Assigned task: Work out how many lines of the material contain the string "faces"; the answer is that number only.

============================================================

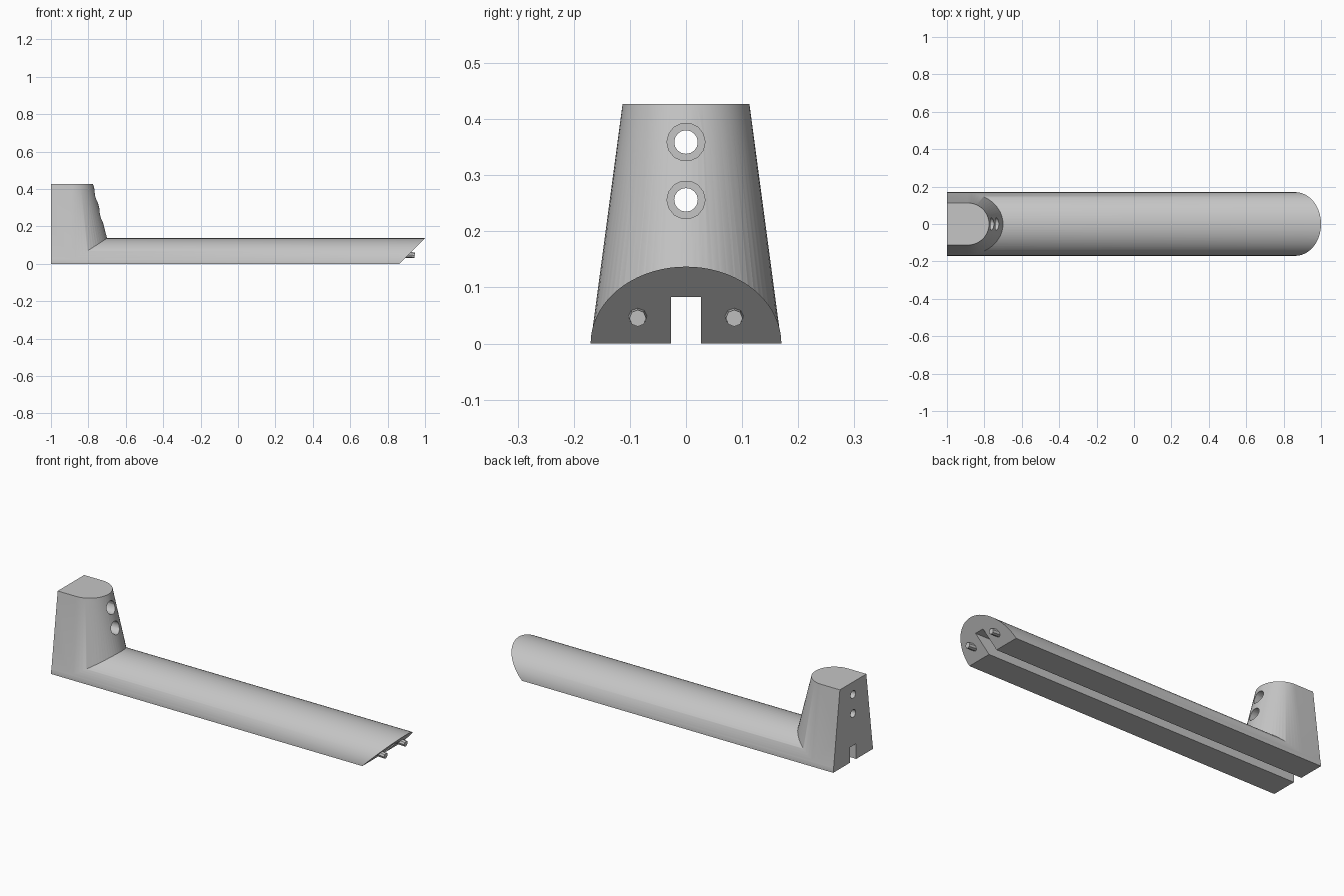
import bpy, bmesh, math
from mathutils import Matrix, Vector

cube = bpy.data.objects.get("Cube")
if cube:
    bpy.data.objects.remove(cube, do_unlink=True)

grey = bpy.data.materials.new("plain grey")
grey.use_nodes = True
colour = (0.56, 0.56, 0.56, 1)
grey.diffuse_color = colour
grey.node_tree.nodes["Principled BSDF"].inputs["Base Color"].default_value = colour


def finish(name, bm):
    bmesh.ops.recalc_face_normals(bm, faces=bm.faces)
    mesh = bpy.data.meshes.new(name)
    bm.to_mesh(mesh)
    bm.free()
    mesh.materials.append(grey)
    ob = bpy.data.objects.new(name, mesh)
    bpy.context.collection.objects.link(ob)
    return ob


def loft(name, ring_a, ring_b):
    """Solid between two matching outlines."""
    bm = bmesh.new()
    a = [bm.verts.new(p) for p in ring_a]
    b = [bm.verts.new(p) for p in ring_b]
    bm.faces.new(a)
    bm.faces.new(b)
    for i in range(len(a)):
        j = (i + 1) % len(a)
        bm.faces.new((a[i], a[j], b[j], b[i]))
    bmesh.ops.triangulate(bm, faces=bm.faces)
    return finish(name, bm)


def rod(name, start, end, radius, end_radius, sides):
    start, end = Vector(start), Vector(end)
    axis = end - start
    turn = axis.to_track_quat("Z", "X").to_matrix().to_4x4()
    bm = bmesh.new()
    bmesh.ops.create_cone(bm, cap_ends=True, segments=sides, radius1=radius,
                          radius2=end_radius, depth=axis.length,
                          matrix=Matrix.Translation((start + end) / 2) @ turn)
    return finish(name, bm)


def block(name, centre, size):
    bm = bmesh.new()
    bmesh.ops.create_cube(bm, size=1, matrix=Matrix.Translation(centre)
                          @ Matrix.Diagonal((*size, 1)))
    return finish(name, bm)


def select(ob):
    bpy.ops.object.select_all(action="DESELECT")
    ob.select_set(True)
    bpy.context.view_layer.objects.active = ob


def combine(target, other, operation):
    mod = target.modifiers.new("combine", "BOOLEAN")
    mod.operation, mod.solver, mod.object = operation, "EXACT", other
    select(target)
    bpy.ops.object.modifier_apply(modifier=mod.name)
    bpy.data.objects.remove(other, do_unlink=True)


# Half-elliptical bar with a sloping end, left long at the back and base for trimming
STEPS = 36
arc = [math.pi * i / STEPS for i in range(STEPS + 1)]
profile = [(0.17 * math.cos(t), 0.137 * math.sin(t)) for t in arc]
profile += [(-0.17, -0.04), (0.17, -0.04)]
body = loft("handle_body",
            [(-1.05, y, z) for y, z in profile],
            [(0.863 + z, y, z) for y, z in profile])


# Tapered post with a flat back and rounded front
def post_outline(z):
    rise = z / 0.427
    reach, half_width = 0.225 - 0.11 * rise, 0.17 - 0.057 * rise
    curve = [(-0.89 + reach * math.sin(t), -half_width * math.cos(t), z) for t in arc]
    return [(-1.1, -half_width, z)] + curve + [(-1.1, half_width, z)]


combine(body, loft("post", post_outline(-0.06), post_outline(0.427)), "UNION")

# Trim the back and base flat, and cut the groove along the underside
combine(body, block("back_cutter", (-1.5, 0, 0), (1, 1, 2)), "DIFFERENCE")
combine(body, block("base_cutter", (0, 0, -0.5), (4, 2, 1)), "DIFFERENCE")
combine(body, block("groove_cutter", (0, 0, 0), (2.4, 0.054, 0.166)), "DIFFERENCE")

# Two counterbored screw holes through the post
for z in (0.256, 0.359):
    combine(body, rod("bore_cutter", (-1.2, 0, z), (-0.6, 0, z), 0.021, 0.021, 16),
            "DIFFERENCE")
    combine(body, rod("counterbore_cutter", (-0.88, 0, z), (-0.6, 0, z), 0.034, 0.034, 14),
            "DIFFERENCE")

select(body)
bpy.ops.object.shade_smooth_by_angle(angle=math.radians(30))

# Tapered locating pins on the sloping end
for side, y in (("right", -0.086), ("left", 0.086)):
    rod(side + "_pin", (0.87, y, 0.052), (0.945, y, 0.045), 0.019, 0.015, 8)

============================================================

Result for this exercise: 5